Greig Laidlaw kicking for goal. © J. L. Preece

Laidlaw then converted from out wide for a half time lead of 21-17.

With only 13 men on the pitch for the start of the second half, Fiji had little hope of containing the Scot’s resurgence and, two minutes into the half, Sean Maitland scored, under intense pressure, for his 10th International try and 26-17. Laidlaw , again converted so it was quickly 28-17.

And that was, essentially, game over. Fiji did their utmost, trying to break from deep, but, apart from a penalty chance around the 50 minute mark, the half was dominated by Scotland.

With Fiji trapped near their goal as the hour approached line they did what any, self-respecting International side would do, and tried to run it clear! That didn’t, naturally, go at all well, and lead, ultimately, to Seymour scoring his second try. Converted again by Laidlaw, it was now 35-17.

Sean Maitland attacking the Fijian line. © J. L. Preece

The sixth Scottish try had ‘Fiji’ written all over it as a build up of sublime passing, offloading and running put Seymour in the corner for his hat-trick and 40-17 on 62 minutes.

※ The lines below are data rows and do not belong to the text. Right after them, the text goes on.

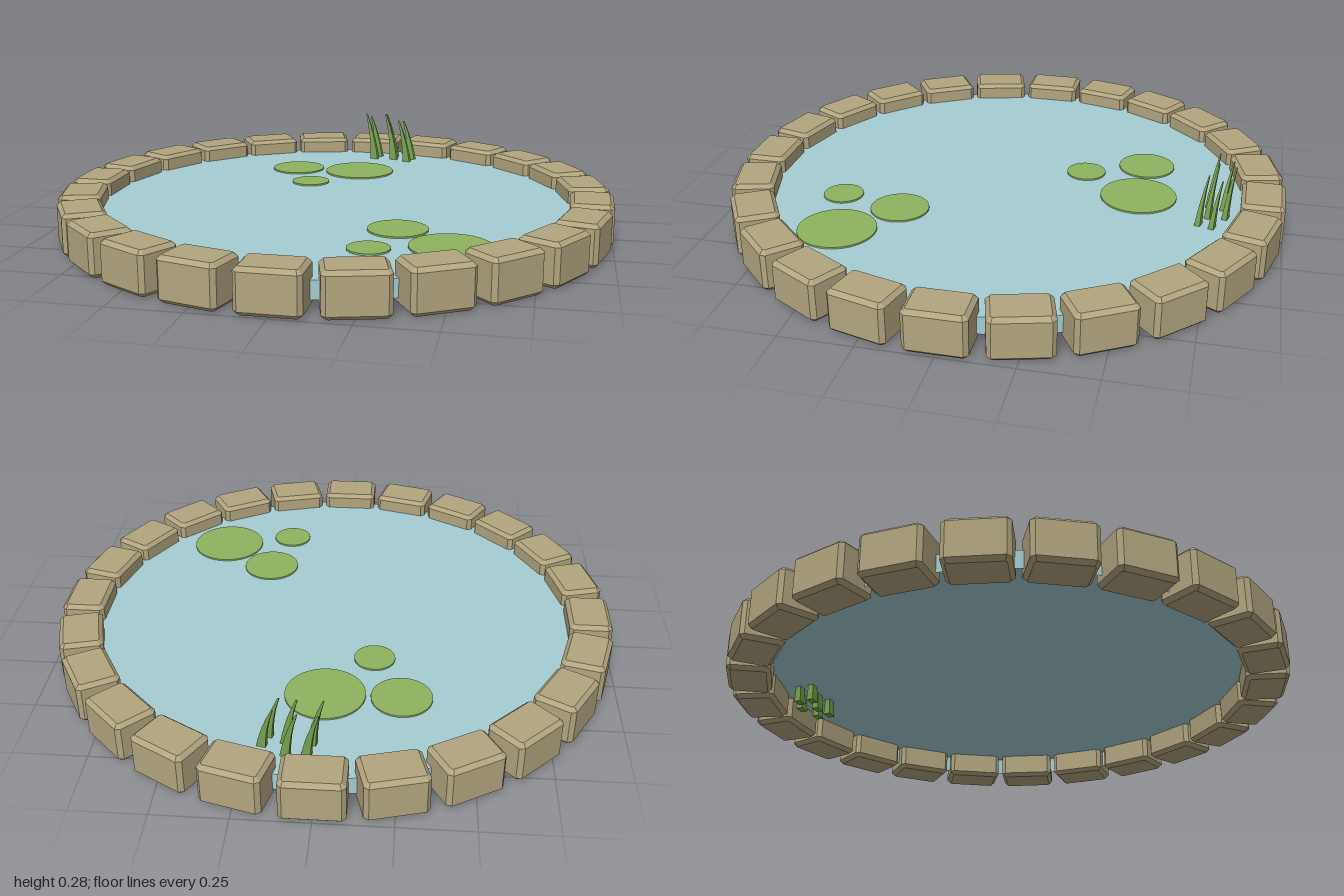
import * as THREE from 'three';

const mat = (color, flatShading = false) => new THREE.MeshStandardMaterial({ color, flatShading });

// Block with every edge cut at 45 degrees, standing on y = 0
function chamferedBlock(w, h, d, c) {
  const x = w / 2, y = d / 2;
  const outline = [
    [x - c, -y], [x, c - y], [x, y - c], [x - c, y],
    [c - x, y], [-x, y - c], [-x, c - y], [c - x, -y],
  ].map(([px, py]) => new THREE.Vector2(px, py));
  const geo = new THREE.ExtrudeGeometry(new THREE.Shape(outline), {
    depth: h - 2 * c, bevelEnabled: true, bevelSegments: 1,
    bevelThickness: c, bevelSize: c, bevelOffset: -c,
  });
  geo.translate(0, 0, c);
  geo.rotateX(-Math.PI / 2);
  return geo;
}

// Tapering four-sided blade that bends over more and more towards its tip
function bladeGeometry(height, leanX, leanZ) {
  const geo = new THREE.BoxGeometry(0.04, height, 0.025, 1, 5, 1);
  const p = geo.attributes.position;
  for (let i = 0; i < p.count; i++) {
    const t = THREE.MathUtils.clamp(p.getY(i) / height + 0.5, 0, 1);
    const taper = 1 - 0.85 * t;
    p.setXYZ(i, p.getX(i) * taper + leanX * t * t, t * height, p.getZ(i) * taper + leanZ * t * t);
  }
  geo.computeVertexNormals();
  return geo;
}

export function createModel() {
  const model = new THREE.Group();
  model.name = 'pond';
  const add = (parent, name, geo, material, x, y, z) => {
    const mesh = new THREE.Mesh(geo, material);
    mesh.name = name;
    mesh.position.set(x, y, z);
    parent.add(mesh);
    return mesh;
  };
  const group = (name) => {
    const g = new THREE.Group();
    g.name = name;
    model.add(g);
    return g;
  };

  // Water: a surface disc with a rim wall, open underneath
  const water = group('water');
  const waterMat = mat(0xa4cdd3);
  waterMat.side = THREE.DoubleSide;
  add(water, 'waterSurface', new THREE.CircleGeometry(0.9, 64).rotateX(-Math.PI / 2), waterMat, 0, 0.09, 0);
  add(water, 'waterWall', new THREE.CylinderGeometry(0.9, 0.9, 0.062, 64, 1, true), waterMat, 0, 0.059, 0);

  // Ring of border stones
  const stones = group('stoneBorder');
  const stoneGeo = chamferedBlock(0.209, 0.15, 0.152, 0.014);
  const stoneMat = mat(0xb2a57f, true);
  const count = 24, radius = 0.924;
  for (let i = 0; i < count; i++) {
    const a = (i / count) * Math.PI * 2;
    const stone = add(stones, 'borderStone', stoneGeo, stoneMat,
      Math.sin(a) * radius, 0, Math.cos(a) * radius);
    stone.rotation.y = a;
  }

  // Two clusters of lily pads lying on the water: x, z, radius
  const pads = group('lilyPads');
  const padMat = mat(0x8db25e);
  for (const [x, z, r] of [
    [0, -0.483, 0.137], [-0.257, -0.485, 0.104], [-0.157, -0.267, 0.072],
    [0.475, 0.495, 0.137], [0.28, 0.332, 0.104], [0.22, 0.565, 0.072],
  ]) {
    add(pads, 'lilyPad', new THREE.CylinderGeometry(r, r, 0.006, 40), padMat, x, 0.0935, z);
  }

  // Tuft of reeds near the back edge, rooted below the surface: base x, base z, height
  const reeds = group('reeds');
  const reedMat = mat(0x76a04e, true);
  for (const [x, z, h] of [
    [0.036, -0.787, 0.23], [0.102, -0.797, 0.24], [0.182, -0.755, 0.22],
    [0.024, -0.737, 0.25], [0.107, -0.738, 0.25], [0.167, -0.708, 0.23],
  ]) {
    const blade = add(reeds, 'reedBlade', bladeGeometry(h, -0.048, -0.014), reedMat, x, 0.03, z);
    blade.rotation.y = -0.25;
  }

  return model;
}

They continued to dominate play for the following 15 minutes, despite the visitors cranking up the heat once or twice, but the game was only going one way and that was back to the Fijian try line.

This time, it was back to the pack to provide the points. Driving along the goal line, the ball was recycled cleanly allowing Jamie Richie to drive through and ground the ball against the foot of the post for his first try for his country. With the conversion from Russell, Scotland were closing in on the magical 50-points mark at 47-17. There were, however, still 13 minutes left…

Jamie Richie with ball in hand. © J. L. Preece

Scotland were now all over it and the eighth and final try came from another backs’ move and a debut try for sub, Adam Hastings. Two other subs, Josh Strauss and George Horne had made him a bit of space and the Glasgow man put Russell through and then run round to back him up. The sweetest of return passes from Russell to Hastings left the latest of that dynasty with a clear gallop to the line.

Russell converted once more and the final score was 54-17 to an ultimately dominant Scots’ team who were now looking forward to the monumentally bigger – in all senses – challenge from South African next weekend.

Images from the match will appear here over the next few days